Search the listing for the word "faces". Copy every line where it is found.

══════

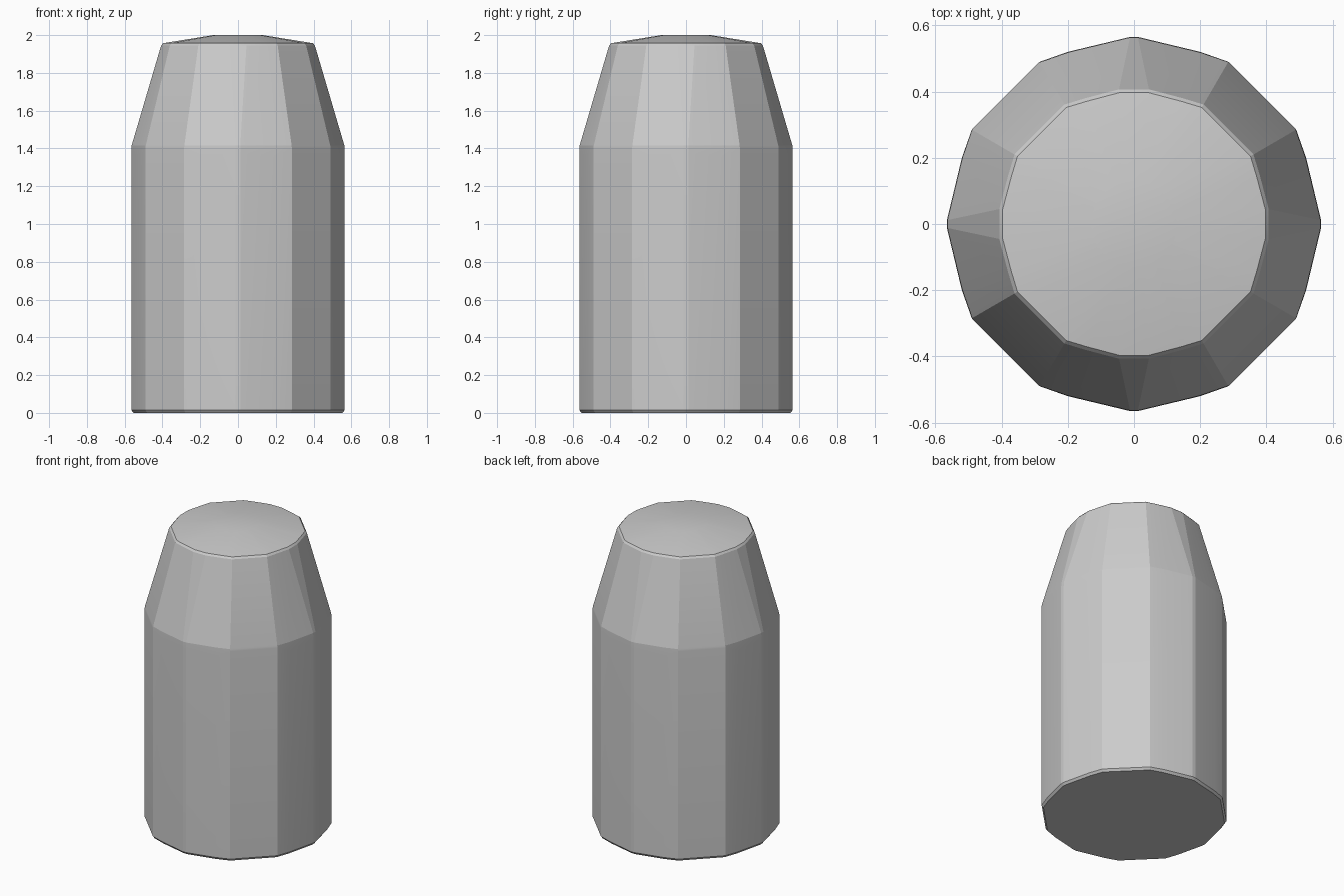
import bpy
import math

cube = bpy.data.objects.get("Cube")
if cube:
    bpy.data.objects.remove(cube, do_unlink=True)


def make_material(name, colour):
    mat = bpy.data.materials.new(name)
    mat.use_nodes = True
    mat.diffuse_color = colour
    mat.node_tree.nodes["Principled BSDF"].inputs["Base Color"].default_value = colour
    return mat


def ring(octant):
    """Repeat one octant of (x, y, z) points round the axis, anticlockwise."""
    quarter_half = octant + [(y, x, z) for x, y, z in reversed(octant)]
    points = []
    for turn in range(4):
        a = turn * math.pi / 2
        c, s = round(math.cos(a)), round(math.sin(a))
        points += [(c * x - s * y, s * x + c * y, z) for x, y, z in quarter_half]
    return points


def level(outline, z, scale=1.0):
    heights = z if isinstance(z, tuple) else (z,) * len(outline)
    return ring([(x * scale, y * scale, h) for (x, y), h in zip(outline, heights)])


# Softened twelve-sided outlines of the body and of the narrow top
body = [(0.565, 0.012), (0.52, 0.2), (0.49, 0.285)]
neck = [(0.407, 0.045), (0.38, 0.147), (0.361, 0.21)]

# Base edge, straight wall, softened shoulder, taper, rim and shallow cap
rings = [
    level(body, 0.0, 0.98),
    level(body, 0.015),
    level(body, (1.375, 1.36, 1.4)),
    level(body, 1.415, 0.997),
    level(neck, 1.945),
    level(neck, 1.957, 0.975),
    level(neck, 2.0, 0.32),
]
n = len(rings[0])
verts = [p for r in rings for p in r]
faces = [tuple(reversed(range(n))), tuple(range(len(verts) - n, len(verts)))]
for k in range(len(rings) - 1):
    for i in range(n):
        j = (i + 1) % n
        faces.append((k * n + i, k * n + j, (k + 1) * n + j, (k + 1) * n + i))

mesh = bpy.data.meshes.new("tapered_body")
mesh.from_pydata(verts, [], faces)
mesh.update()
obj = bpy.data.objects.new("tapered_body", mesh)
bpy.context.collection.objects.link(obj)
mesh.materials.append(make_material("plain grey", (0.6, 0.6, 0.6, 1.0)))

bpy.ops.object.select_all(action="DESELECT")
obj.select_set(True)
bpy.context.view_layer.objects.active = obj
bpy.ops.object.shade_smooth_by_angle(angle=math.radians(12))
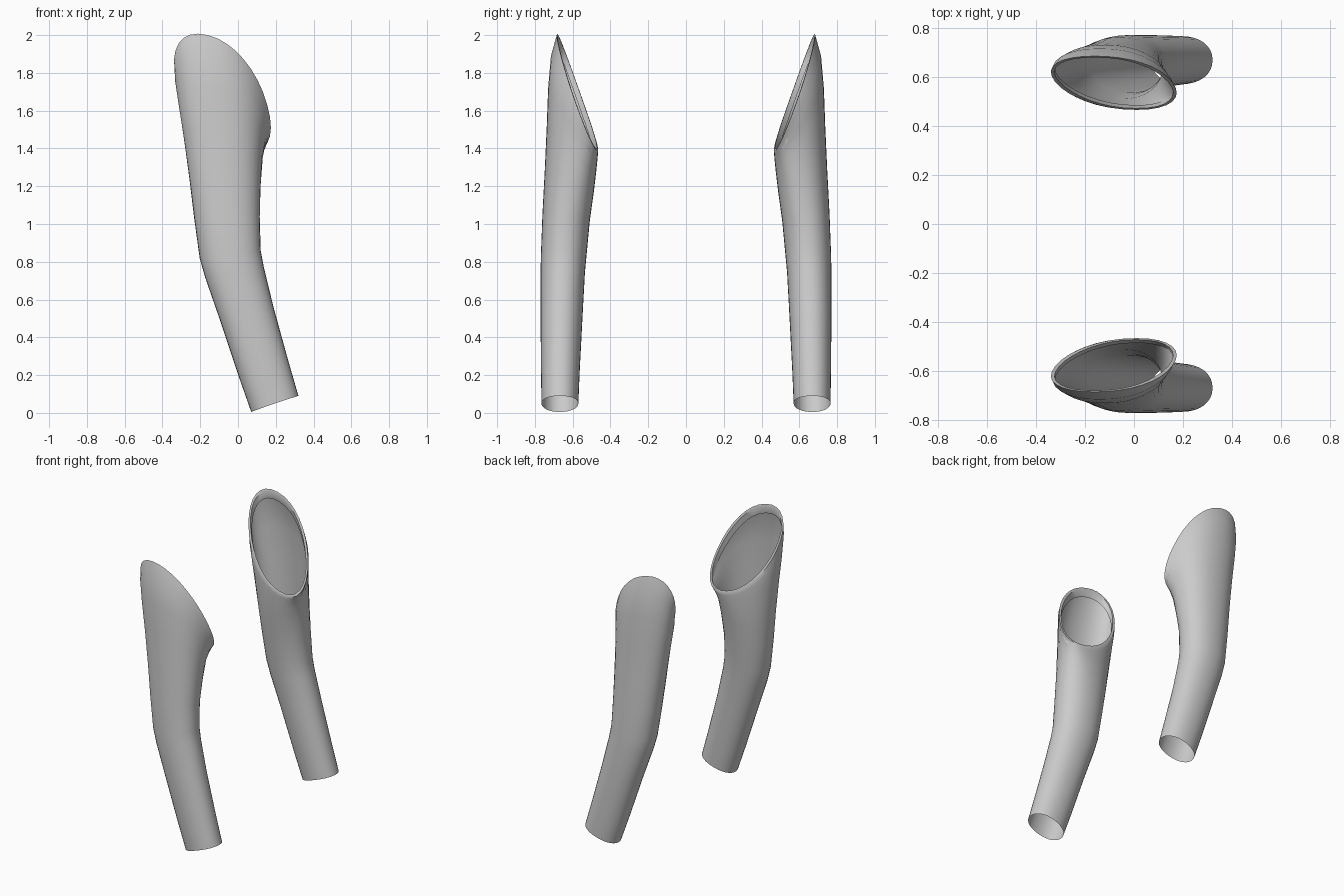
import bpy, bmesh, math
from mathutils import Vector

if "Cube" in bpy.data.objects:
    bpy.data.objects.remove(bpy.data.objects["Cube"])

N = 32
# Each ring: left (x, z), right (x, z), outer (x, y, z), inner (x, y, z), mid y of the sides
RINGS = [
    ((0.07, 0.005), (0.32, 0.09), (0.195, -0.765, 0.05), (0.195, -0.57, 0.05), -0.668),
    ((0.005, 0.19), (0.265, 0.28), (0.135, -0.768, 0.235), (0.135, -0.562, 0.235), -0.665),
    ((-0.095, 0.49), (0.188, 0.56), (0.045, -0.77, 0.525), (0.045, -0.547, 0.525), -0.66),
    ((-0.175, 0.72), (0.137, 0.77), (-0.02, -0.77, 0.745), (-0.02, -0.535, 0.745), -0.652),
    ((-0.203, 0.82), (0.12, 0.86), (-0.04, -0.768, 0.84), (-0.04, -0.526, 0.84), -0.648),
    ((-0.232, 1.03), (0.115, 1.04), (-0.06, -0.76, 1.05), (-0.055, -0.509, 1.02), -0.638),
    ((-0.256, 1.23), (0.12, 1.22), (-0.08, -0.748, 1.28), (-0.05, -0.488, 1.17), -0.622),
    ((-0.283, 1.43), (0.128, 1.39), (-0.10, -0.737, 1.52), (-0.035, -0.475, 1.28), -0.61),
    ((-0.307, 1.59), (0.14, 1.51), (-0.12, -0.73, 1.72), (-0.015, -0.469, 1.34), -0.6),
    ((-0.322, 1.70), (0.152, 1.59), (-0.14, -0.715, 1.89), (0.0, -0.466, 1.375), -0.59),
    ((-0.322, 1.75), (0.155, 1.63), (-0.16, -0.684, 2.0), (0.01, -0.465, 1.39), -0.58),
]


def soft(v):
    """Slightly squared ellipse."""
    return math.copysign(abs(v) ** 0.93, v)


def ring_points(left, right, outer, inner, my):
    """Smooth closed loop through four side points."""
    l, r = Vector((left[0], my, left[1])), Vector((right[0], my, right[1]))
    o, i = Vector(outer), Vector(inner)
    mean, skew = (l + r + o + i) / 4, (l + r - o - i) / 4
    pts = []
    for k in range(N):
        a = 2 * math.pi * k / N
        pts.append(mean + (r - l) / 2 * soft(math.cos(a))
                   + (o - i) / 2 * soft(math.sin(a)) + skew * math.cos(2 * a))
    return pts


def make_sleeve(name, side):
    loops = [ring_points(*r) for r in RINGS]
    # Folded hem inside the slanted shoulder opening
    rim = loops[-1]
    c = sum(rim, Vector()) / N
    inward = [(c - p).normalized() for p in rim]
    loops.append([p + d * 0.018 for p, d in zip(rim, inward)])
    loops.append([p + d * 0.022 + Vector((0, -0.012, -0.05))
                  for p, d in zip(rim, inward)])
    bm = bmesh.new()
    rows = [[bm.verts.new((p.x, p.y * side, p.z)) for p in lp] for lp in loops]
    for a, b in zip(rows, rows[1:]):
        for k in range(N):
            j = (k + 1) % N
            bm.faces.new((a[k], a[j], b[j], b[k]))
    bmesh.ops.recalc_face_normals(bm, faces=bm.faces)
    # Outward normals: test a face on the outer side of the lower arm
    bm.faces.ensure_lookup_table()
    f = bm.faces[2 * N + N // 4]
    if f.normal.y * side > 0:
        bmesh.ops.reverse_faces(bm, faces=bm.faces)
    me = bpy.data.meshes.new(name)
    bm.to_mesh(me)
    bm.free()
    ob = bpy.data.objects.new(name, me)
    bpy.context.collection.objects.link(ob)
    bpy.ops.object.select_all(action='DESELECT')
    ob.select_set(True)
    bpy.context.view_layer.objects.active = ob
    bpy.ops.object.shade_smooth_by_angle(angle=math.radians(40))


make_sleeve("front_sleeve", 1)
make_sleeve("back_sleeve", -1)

══════

- _RESPONSE BOX_:
faces = [tuple(reversed(range(n))), tuple(range(len(verts) - n, len(verts)))]
        faces.append((k * n + i, k * n + j, (k + 1) * n + j, (k + 1) * n + i))
mesh.from_pydata(verts, [], faces)
            bm.faces.new((a[k], a[j], b[j], b[k]))
    bmesh.ops.recalc_face_normals(bm, faces=bm.faces)
    bm.faces.ensure_lookup_table()
    f = bm.faces[2 * N + N // 4]
        bmesh.ops.reverse_faces(bm, faces=bm.faces)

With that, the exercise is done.